The absence of natural greenhouse gases in the atmosphere, temperatures of up to minus 18 degrees Celsius on Earth, and colonization by humans, animals and plants would be completely impossible. The natural or atmospheric greenhouse effect therefore acts as a temperature regulator that provides ideal living conditions for flora and fauna.

The anthropogenic greenhouse effect and its causes

The natural greenhouse effect is further intensified by humans and thereby assumes unnatural proportions. Responsible for this are the CO2 emissions that occur when consuming fossil fuels such as oil, coal or natural gas. Especially since the beginning of the industrial revolution, the emission of carbon dioxide is steadily increasing. In addition to industry, people's everyday energy consumption, especially heating, the use of electricity and heavy traffic also causes high levels of carbon dioxide emissions. Large-scale deforestation in favor of agriculture and livestock farming are other important factors leading to a significant increase in greenhouse gases. Especially the CO formed by humans2 accumulates next to the natural CO2 in the atmosphere and confuses the delicate balance. Nature can no longer neutralize these amounts of greenhouse gases. The anthropogenic CO2 keeps larger amounts of UV rays and thus solar heat back. This can be compared to a glass house whose glass panes are thicker and therefore retain more solar heat inside. This anthropogenic greenhouse effect is considered to be the main cause of global warming and leads to the climate change that has different negative effects on the environment.

Consequences of the anthropogenic greenhouse effect

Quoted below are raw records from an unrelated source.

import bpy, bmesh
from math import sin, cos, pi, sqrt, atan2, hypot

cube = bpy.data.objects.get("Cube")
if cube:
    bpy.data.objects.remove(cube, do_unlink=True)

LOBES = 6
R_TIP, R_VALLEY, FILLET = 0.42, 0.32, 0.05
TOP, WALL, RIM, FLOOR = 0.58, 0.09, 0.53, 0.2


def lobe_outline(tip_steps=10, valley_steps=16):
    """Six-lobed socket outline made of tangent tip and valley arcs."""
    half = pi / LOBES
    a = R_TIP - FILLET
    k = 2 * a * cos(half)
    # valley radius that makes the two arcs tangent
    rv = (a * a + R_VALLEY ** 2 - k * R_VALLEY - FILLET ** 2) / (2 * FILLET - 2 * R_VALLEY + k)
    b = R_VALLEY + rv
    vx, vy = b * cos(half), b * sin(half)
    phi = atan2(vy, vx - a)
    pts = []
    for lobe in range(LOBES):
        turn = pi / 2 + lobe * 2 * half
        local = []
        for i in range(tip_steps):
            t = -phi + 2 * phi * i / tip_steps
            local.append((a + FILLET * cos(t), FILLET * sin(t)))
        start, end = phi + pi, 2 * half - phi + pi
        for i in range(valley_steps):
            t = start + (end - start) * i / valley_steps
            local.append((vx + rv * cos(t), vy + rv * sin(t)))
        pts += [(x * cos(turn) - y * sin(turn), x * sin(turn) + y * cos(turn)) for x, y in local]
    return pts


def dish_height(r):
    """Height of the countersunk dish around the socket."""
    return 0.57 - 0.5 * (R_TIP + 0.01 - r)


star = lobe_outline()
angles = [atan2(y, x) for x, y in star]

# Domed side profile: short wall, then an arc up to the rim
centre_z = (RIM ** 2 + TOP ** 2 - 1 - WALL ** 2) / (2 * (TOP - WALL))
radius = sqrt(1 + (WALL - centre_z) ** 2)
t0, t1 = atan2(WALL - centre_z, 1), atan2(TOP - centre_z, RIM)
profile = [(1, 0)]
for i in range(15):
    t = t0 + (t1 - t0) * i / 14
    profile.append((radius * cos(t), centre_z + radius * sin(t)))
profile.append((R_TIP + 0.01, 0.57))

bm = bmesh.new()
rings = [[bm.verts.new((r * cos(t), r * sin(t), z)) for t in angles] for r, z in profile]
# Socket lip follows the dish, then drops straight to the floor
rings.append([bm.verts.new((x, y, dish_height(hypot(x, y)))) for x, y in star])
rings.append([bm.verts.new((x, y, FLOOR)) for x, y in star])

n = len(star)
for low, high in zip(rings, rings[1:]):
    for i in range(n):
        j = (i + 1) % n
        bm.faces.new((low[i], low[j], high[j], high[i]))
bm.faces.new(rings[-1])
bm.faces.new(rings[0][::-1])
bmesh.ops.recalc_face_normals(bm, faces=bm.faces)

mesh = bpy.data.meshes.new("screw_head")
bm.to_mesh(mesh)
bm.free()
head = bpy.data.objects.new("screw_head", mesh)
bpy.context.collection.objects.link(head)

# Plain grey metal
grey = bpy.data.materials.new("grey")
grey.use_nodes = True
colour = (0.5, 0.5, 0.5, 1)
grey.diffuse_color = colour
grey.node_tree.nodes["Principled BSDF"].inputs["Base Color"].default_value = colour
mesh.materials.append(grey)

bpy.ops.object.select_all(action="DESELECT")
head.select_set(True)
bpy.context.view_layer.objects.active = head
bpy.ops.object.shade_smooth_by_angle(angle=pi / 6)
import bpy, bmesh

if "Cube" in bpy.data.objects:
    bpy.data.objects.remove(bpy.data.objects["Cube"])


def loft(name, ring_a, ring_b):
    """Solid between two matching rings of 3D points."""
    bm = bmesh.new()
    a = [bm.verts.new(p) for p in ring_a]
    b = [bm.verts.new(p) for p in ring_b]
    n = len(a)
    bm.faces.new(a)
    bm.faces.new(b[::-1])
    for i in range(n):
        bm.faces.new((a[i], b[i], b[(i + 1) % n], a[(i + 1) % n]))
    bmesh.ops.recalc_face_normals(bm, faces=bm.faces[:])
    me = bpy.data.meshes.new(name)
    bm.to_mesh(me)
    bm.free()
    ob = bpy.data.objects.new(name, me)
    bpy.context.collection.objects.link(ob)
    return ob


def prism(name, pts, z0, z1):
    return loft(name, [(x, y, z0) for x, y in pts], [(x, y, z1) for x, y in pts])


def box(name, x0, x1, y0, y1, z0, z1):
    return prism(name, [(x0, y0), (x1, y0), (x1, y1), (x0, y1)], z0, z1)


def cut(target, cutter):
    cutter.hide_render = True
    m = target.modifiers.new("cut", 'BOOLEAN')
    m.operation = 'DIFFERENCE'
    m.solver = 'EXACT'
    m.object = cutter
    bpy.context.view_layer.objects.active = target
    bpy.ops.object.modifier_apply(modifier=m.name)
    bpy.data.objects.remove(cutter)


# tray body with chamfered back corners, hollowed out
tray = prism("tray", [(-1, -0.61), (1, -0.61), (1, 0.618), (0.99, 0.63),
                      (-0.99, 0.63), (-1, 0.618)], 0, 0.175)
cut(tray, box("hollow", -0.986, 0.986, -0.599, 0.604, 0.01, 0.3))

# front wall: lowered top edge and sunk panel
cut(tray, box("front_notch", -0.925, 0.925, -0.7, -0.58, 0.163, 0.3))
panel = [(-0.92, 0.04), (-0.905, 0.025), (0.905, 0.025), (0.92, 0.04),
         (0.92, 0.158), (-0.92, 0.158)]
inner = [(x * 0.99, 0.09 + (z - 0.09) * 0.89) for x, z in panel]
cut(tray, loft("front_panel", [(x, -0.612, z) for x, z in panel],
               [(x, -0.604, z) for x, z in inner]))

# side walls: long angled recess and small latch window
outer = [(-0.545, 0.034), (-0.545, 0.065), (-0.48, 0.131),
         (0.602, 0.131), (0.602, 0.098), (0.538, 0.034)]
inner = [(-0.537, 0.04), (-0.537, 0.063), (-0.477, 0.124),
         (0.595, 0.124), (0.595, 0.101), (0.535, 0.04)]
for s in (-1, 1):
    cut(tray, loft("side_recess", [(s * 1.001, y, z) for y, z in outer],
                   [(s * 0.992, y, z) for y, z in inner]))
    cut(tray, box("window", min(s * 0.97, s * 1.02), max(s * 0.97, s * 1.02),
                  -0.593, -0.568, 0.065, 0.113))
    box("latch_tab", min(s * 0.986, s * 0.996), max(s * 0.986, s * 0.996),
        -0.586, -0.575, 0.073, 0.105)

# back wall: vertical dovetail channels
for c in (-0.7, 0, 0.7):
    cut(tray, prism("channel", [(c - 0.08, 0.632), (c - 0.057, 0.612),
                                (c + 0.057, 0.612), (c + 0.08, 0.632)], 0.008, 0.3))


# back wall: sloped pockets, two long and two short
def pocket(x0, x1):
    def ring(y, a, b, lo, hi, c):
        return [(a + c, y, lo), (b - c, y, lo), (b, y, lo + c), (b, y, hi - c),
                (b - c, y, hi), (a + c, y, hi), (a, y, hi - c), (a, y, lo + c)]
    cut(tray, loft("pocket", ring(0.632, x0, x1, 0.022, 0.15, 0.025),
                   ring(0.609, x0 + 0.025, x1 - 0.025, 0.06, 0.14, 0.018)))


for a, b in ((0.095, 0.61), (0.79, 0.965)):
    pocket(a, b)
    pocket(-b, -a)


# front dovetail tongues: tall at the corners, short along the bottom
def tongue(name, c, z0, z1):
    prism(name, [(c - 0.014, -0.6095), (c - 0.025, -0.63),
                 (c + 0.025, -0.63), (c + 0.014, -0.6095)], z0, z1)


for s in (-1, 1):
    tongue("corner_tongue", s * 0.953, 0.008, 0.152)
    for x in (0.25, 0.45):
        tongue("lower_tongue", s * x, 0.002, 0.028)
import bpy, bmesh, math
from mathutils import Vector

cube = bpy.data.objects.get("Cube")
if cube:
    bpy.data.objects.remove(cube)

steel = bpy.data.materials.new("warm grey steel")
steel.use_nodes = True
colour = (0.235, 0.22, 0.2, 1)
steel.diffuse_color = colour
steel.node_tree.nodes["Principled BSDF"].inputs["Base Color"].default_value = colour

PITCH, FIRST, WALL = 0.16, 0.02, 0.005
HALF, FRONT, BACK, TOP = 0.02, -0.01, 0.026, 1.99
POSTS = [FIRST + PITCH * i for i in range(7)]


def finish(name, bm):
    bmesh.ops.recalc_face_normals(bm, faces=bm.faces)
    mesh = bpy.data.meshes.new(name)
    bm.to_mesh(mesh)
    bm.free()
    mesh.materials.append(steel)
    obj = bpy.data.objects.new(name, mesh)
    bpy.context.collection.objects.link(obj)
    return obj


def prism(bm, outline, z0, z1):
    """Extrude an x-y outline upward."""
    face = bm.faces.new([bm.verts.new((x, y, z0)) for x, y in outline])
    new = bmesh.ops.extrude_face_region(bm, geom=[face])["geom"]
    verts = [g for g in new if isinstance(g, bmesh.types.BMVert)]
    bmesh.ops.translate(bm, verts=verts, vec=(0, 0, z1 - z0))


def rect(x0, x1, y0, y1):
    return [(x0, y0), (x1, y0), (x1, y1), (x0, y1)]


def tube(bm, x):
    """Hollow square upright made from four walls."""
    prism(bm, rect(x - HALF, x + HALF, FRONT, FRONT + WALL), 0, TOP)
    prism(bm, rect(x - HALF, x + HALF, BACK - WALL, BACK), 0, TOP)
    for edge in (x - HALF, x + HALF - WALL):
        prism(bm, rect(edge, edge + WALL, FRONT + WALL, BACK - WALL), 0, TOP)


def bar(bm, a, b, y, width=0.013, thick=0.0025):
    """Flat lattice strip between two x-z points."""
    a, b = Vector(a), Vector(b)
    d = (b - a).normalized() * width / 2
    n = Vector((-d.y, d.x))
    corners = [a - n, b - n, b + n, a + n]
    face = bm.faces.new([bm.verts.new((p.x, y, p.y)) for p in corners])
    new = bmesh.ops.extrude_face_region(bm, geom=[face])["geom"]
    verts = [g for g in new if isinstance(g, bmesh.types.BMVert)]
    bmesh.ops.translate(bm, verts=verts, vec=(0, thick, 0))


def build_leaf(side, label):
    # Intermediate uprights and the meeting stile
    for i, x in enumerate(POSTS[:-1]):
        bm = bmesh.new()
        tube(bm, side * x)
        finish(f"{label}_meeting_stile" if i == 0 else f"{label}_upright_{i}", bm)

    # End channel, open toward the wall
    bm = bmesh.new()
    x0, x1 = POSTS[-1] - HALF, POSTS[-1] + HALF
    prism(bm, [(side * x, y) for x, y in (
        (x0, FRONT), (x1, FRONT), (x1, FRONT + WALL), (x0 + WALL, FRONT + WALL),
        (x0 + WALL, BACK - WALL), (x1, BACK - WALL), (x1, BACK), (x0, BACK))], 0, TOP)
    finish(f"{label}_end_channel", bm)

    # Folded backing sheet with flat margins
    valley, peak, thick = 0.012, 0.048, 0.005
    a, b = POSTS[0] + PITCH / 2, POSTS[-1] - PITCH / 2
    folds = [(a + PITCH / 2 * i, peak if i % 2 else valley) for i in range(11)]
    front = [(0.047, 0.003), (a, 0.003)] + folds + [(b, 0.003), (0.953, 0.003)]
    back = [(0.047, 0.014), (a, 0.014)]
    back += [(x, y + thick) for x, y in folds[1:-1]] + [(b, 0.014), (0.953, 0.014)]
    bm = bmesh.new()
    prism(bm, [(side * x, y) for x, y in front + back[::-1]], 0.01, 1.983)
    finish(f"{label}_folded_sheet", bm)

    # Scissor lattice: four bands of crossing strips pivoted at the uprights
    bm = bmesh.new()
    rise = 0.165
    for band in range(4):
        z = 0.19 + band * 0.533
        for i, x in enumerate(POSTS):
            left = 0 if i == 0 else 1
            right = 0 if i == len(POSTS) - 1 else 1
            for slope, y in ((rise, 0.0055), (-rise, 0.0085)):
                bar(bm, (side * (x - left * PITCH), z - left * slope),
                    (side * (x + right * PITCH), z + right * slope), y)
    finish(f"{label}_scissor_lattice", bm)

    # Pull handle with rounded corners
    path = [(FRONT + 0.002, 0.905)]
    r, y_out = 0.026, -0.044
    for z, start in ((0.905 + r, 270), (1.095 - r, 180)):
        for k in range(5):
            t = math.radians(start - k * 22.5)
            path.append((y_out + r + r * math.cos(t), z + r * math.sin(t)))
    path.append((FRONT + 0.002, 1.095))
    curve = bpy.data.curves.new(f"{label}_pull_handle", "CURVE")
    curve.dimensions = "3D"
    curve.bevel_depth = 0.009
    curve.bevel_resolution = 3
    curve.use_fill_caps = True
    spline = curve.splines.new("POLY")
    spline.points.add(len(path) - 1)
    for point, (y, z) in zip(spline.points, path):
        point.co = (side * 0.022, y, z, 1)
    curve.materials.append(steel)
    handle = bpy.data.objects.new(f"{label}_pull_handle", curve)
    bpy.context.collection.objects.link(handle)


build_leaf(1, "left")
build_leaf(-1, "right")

Global warming due to the man-made greenhouse effect is associated with climate change, which has devastating environmental consequences. The first signs of a major change in the Earth's ecosystem have already become clear. The decline and melting of polar ice and glaciers not only causes species extinctions in the affected regions, but also increases sea levels by a few centimeters every decade. The warming and overacidification of the oceans cause, especially in the tropics, a rapid decline in coral reefs, which provide an important habitat for countless species of animals. Equally threatened are the tropical rainforests of the highland plains, where dehydration caused by climate change poses a significant threat to flora and fauna. Extreme weather conditions such as prolonged dry spells and heavy rainfall are also a direct consequence of the anthropogenic greenhouse effect. Tropical storms, irregular monsoon periods and forest fires caused by the drought cause destruction to a great extent as well as considerable damage and loss in agriculture. Since the negative effects on the existence of man and nature are becoming increasingly apparent, the drastic reduction of greenhouse gases in recent decades has become the subject of international political aspirations.